Excerpts from a dataset:
════════════════
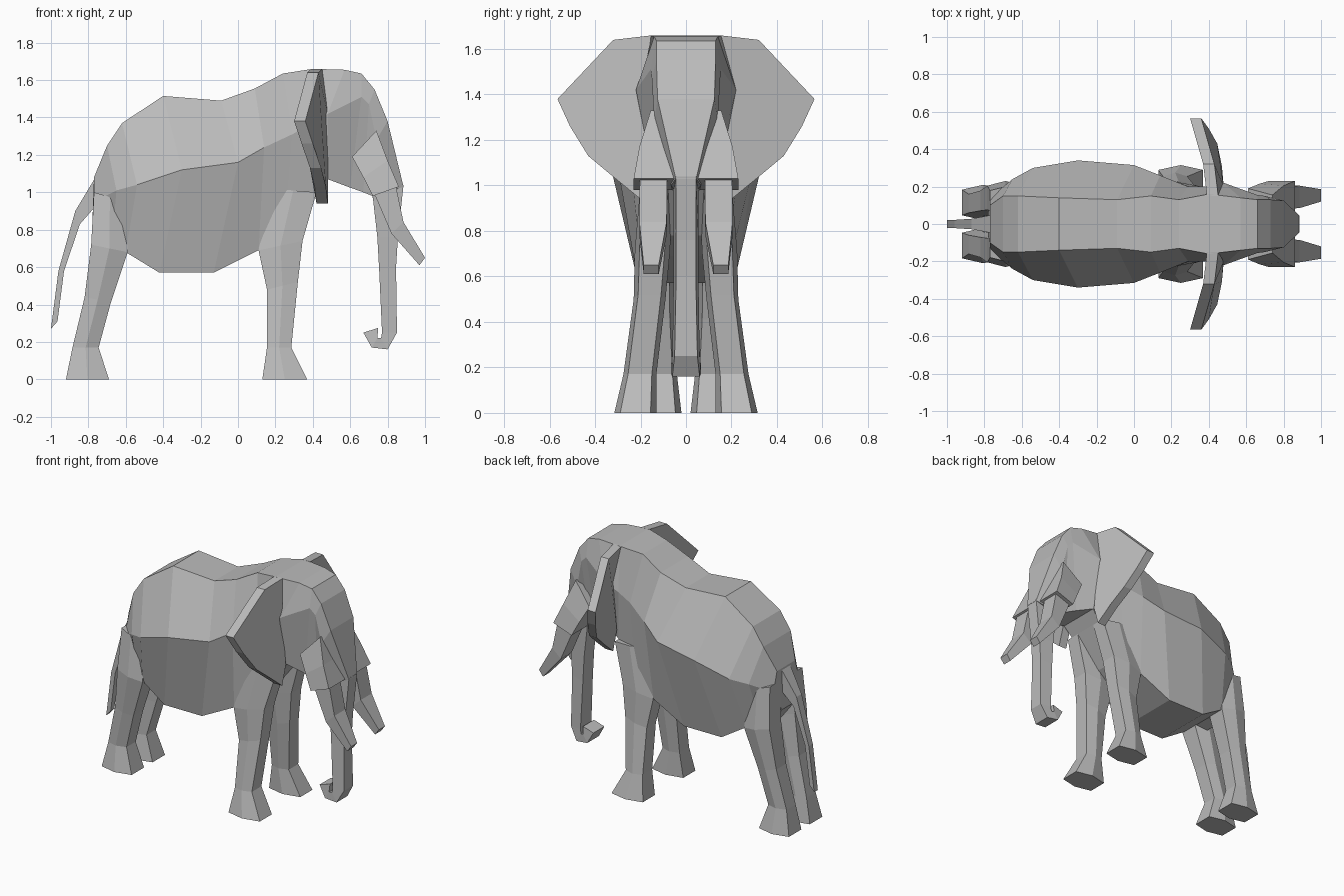
import bpy, bmesh

skin = bpy.data.materials.new("elephant_grey")
skin.diffuse_color = (0.5, 0.5, 0.5, 1)


def loft(name, rings):
    """Skin a series of closed rings and cap both ends."""
    bm = bmesh.new()
    rows = [[bm.verts.new(p) for p in ring] for ring in rings]
    n = len(rows[0])
    for a, b in zip(rows, rows[1:]):
        for i in range(n):
            j = (i + 1) % n
            bm.faces.new((a[i], a[j], b[j], b[i]))
    bm.faces.new(rows[0])
    bm.faces.new(rows[-1])
    bmesh.ops.recalc_face_normals(bm, faces=bm.faces)
    me = bpy.data.meshes.new(name)
    bm.to_mesh(me)
    bm.free()
    me.materials.append(skin)
    ob = bpy.data.objects.new(name, me)
    bpy.context.collection.objects.link(ob)
    return ob


def pair(name, rings):
    """Same part on the left (+y) and right (-y)."""
    loft("left_" + name, rings)
    loft("right_" + name, [[(x, -y, z) for x, y, z in r] for r in rings])


def sym_ring(half):
    """Half section (top, side, bottom) to a full mirrored ring."""
    return list(half) + [(x, -y, z) for x, y, z in reversed(half)]


def hex_ring(x0, x1, y0, y1, z0, z1):
    """Six-sided leg section; z runs from z0 at the back to z1 at the front."""
    cx, cy, cz = (x0 + x1) / 2, (y0 + y1) / 2, (z0 + z1) / 2
    q = (y1 - y0) * 0.36
    return [(x1, cy - q, z1), (x1, cy + q, z1), (cx, y1, cz),
            (x0, cy + q, z0), (x0, cy - q, z0), (cx, y0, cz)]


def box_ring(xa, za, wa, xb, zb, wb, c=0.0):
    """Four-sided section between an upper/front edge and a lower/rear edge."""
    return [(xa, c - wa, za), (xa, c + wa, za), (xb, c + wb, zb), (xb, c - wb, zb)]


# Torso: spine, flank and belly points of each section
torso = [
    ((-.77, .10, 1.08), (-.77, .14, .95), (-.78, .06, .80)),
    ((-.70, .15, 1.25), (-.65, .24, 1.01), (-.68, .12, .66)),
    ((-.62, .15, 1.37), (-.54, .30, 1.04), (-.60, .19, .68)),
    ((-.40, .14, 1.515), (-.30, .34, 1.12), (-.42, .21, .57)),
    ((-.09, .13, 1.49), (.00, .315, 1.16), (-.13, .21, .57)),
    ((.09, .15, 1.555), (.14, .26, 1.24), (.11, .20, .69)),
    ((.24, .13, 1.635), (.29, .20, 1.31), (.25, .19, .78)),
    ((.40, .16, 1.66), (.38, .20, 1.36), (.42, .14, 1.00)),
]
# Head: fans forward and down into the trunk root
head = [
    ((.40, .16, 1.66), (.38, .20, 1.36), (.42, .14, 1.00)),
    ((.57, .14, 1.655), (.48, .22, 1.42), (.48, .15, 1.07)),
    ((.66, .13, 1.635), (.66, .155, 1.51), (.60, .12, 1.025)),
    ((.73, .13, 1.55), (.70, .15, 1.47), (.67, .09, 1.00)),
    ((.80, .125, 1.38), (.74, .14, 1.28), (.72, .06, .98)),
    ((.885, .045, 1.03), (.80, .065, 1.00), (.72, .045, .97)),
]
loft("torso", [sym_ring(h) for h in torso])
loft("head", [sym_ring(h) for h in head])

# Trunk: hangs down and curls back at the tip
loft("trunk", [box_ring(*r) for r in (
    (.885, 1.04, .045, .72, .98, .055), (.855, .76, .043, .745, .76, .055),
    (.845, .60, .043, .755, .58, .055), (.85, .25, .05, .77, .25, .06),
    (.80, .16, .06, .765, .22, .06), (.715, .17, .065, .745, .22, .065),
    (.67, .25, .06, .75, .275, .06))])

# Tail
loft("tail", [box_ring(*r) for r in (
    (-.75, 1.10, .05, -.74, .95, .05), (-.87, .90, .028, -.845, .83, .028),
    (-.96, .58, .022, -.93, .58, .022), (-1.0, .27, .02, -.965, .31, .02))])

# Legs
pair("front_leg", [hex_ring(*r) for r in (
    (.13, .37, .13, .315, 0, 0), (.155, .285, .13, .275, .17, .17),
    (.155, .32, .09, .23, .48, .52), (.11, .345, .07, .225, .69, .74),
    (.17, .42, .06, .20, 1.02, 1.00))])
pair("hind_leg", [hex_ring(*r) for r in (
    (-.92, -.69, .02, .21, 0, 0), (-.885, -.745, .04, .18, .17, .17),
    (-.82, -.68, .05, .20, .44, .41), (-.785, -.59, .05, .23, .72, .68),
    (-.77, -.60, .05, .20, 1.00, .95))])

# Ears: flared plates
ear = [(.45, .15, 1.66), (.43, .32, 1.64), (.36, .565, 1.38), (.40, .51, 1.26),
       (.445, .43, 1.13), (.47, .31, 1.03), (.48, .20, .94),
       (.48, .16, 1.07), (.48, .20, 1.42)]
pair("ear", [ear, [(x - .06, y, z) for x, y, z in ear]])

# Tusk sockets and tusks
pair("tusk_socket", [box_ring(.74, 1.33, .025, .61, 1.19, .06, .13),
                     box_ring(.80, 1.17, .065, .67, 1.08, .075, .14),
                     box_ring(.86, 1.03, .09, .72, .98, .09, .14)])
pair("tusk", [box_ring(.845, 1.03, .06, .73, .99, .06, .143),
              box_ring(.885, .84, .06, .82, .78, .06, .145),
              box_ring(1.0, .65, .033, .97, .61, .033, .153)])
════════════════
TASK TO CARRY OUT:
Give each record above back word for word, but carry over none of the pictures.

THE COMPLETED TASK:
import bpy, bmesh

skin = bpy.data.materials.new("elephant_grey")
skin.diffuse_color = (0.5, 0.5, 0.5, 1)


def loft(name, rings):
    """Skin a series of closed rings and cap both ends."""
    bm = bmesh.new()
    rows = [[bm.verts.new(p) for p in ring] for ring in rings]
    n = len(rows[0])
    for a, b in zip(rows, rows[1:]):
        for i in range(n):
            j = (i + 1) % n
            bm.faces.new((a[i], a[j], b[j], b[i]))
    bm.faces.new(rows[0])
    bm.faces.new(rows[-1])
    bmesh.ops.recalc_face_normals(bm, faces=bm.faces)
    me = bpy.data.meshes.new(name)
    bm.to_mesh(me)
    bm.free()
    me.materials.append(skin)
    ob = bpy.data.objects.new(name, me)
    bpy.context.collection.objects.link(ob)
    return ob


def pair(name, rings):
    """Same part on the left (+y) and right (-y)."""
    loft("left_" + name, rings)
    loft("right_" + name, [[(x, -y, z) for x, y, z in r] for r in rings])


def sym_ring(half):
    """Half section (top, side, bottom) to a full mirrored ring."""
    return list(half) + [(x, -y, z) for x, y, z in reversed(half)]


def hex_ring(x0, x1, y0, y1, z0, z1):
    """Six-sided leg section; z runs from z0 at the back to z1 at the front."""
    cx, cy, cz = (x0 + x1) / 2, (y0 + y1) / 2, (z0 + z1) / 2
    q = (y1 - y0) * 0.36
    return [(x1, cy - q, z1), (x1, cy + q, z1), (cx, y1, cz),
            (x0, cy + q, z0), (x0, cy - q, z0), (cx, y0, cz)]


def box_ring(xa, za, wa, xb, zb, wb, c=0.0):
    """Four-sided section between an upper/front edge and a lower/rear edge."""
    return [(xa, c - wa, za), (xa, c + wa, za), (xb, c + wb, zb), (xb, c - wb, zb)]


# Torso: spine, flank and belly points of each section
torso = [
    ((-.77, .10, 1.08), (-.77, .14, .95), (-.78, .06, .80)),
    ((-.70, .15, 1.25), (-.65, .24, 1.01), (-.68, .12, .66)),
    ((-.62, .15, 1.37), (-.54, .30, 1.04), (-.60, .19, .68)),
    ((-.40, .14, 1.515), (-.30, .34, 1.12), (-.42, .21, .57)),
    ((-.09, .13, 1.49), (.00, .315, 1.16), (-.13, .21, .57)),
    ((.09, .15, 1.555), (.14, .26, 1.24), (.11, .20, .69)),
    ((.24, .13, 1.635), (.29, .20, 1.31), (.25, .19, .78)),
    ((.40, .16, 1.66), (.38, .20, 1.36), (.42, .14, 1.00)),
]
# Head: fans forward and down into the trunk root
head = [
    ((.40, .16, 1.66), (.38, .20, 1.36), (.42, .14, 1.00)),
    ((.57, .14, 1.655), (.48, .22, 1.42), (.48, .15, 1.07)),
    ((.66, .13, 1.635), (.66, .155, 1.51), (.60, .12, 1.025)),
    ((.73, .13, 1.55), (.70, .15, 1.47), (.67, .09, 1.00)),
    ((.80, .125, 1.38), (.74, .14, 1.28), (.72, .06, .98)),
    ((.885, .045, 1.03), (.80, .065, 1.00), (.72, .045, .97)),
]
loft("torso", [sym_ring(h) for h in torso])
loft("head", [sym_ring(h) for h in head])

# Trunk: hangs down and curls back at the tip
loft("trunk", [box_ring(*r) for r in (
    (.885, 1.04, .045, .72, .98, .055), (.855, .76, .043, .745, .76, .055),
    (.845, .60, .043, .755, .58, .055), (.85, .25, .05, .77, .25, .06),
    (.80, .16, .06, .765, .22, .06), (.715, .17, .065, .745, .22, .065),
    (.67, .25, .06, .75, .275, .06))])

# Tail
loft("tail", [box_ring(*r) for r in (
    (-.75, 1.10, .05, -.74, .95, .05), (-.87, .90, .028, -.845, .83, .028),
    (-.96, .58, .022, -.93, .58, .022), (-1.0, .27, .02, -.965, .31, .02))])

# Legs
pair("front_leg", [hex_ring(*r) for r in (
    (.13, .37, .13, .315, 0, 0), (.155, .285, .13, .275, .17, .17),
    (.155, .32, .09, .23, .48, .52), (.11, .345, .07, .225, .69, .74),
    (.17, .42, .06, .20, 1.02, 1.00))])
pair("hind_leg", [hex_ring(*r) for r in (
    (-.92, -.69, .02, .21, 0, 0), (-.885, -.745, .04, .18, .17, .17),
    (-.82, -.68, .05, .20, .44, .41), (-.785, -.59, .05, .23, .72, .68),
    (-.77, -.60, .05, .20, 1.00, .95))])

# Ears: flared plates
ear = [(.45, .15, 1.66), (.43, .32, 1.64), (.36, .565, 1.38), (.40, .51, 1.26),
       (.445, .43, 1.13), (.47, .31, 1.03), (.48, .20, .94),
       (.48, .16, 1.07), (.48, .20, 1.42)]
pair("ear", [ear, [(x - .06, y, z) for x, y, z in ear]])

# Tusk sockets and tusks
pair("tusk_socket", [box_ring(.74, 1.33, .025, .61, 1.19, .06, .13),
                     box_ring(.80, 1.17, .065, .67, 1.08, .075, .14),
                     box_ring(.86, 1.03, .09, .72, .98, .09, .14)])
pair("tusk", [box_ring(.845, 1.03, .06, .73, .99, .06, .143),
              box_ring(.885, .84, .06, .82, .78, .06, .145),
              box_ring(1.0, .65, .033, .97, .61, .033, .153)])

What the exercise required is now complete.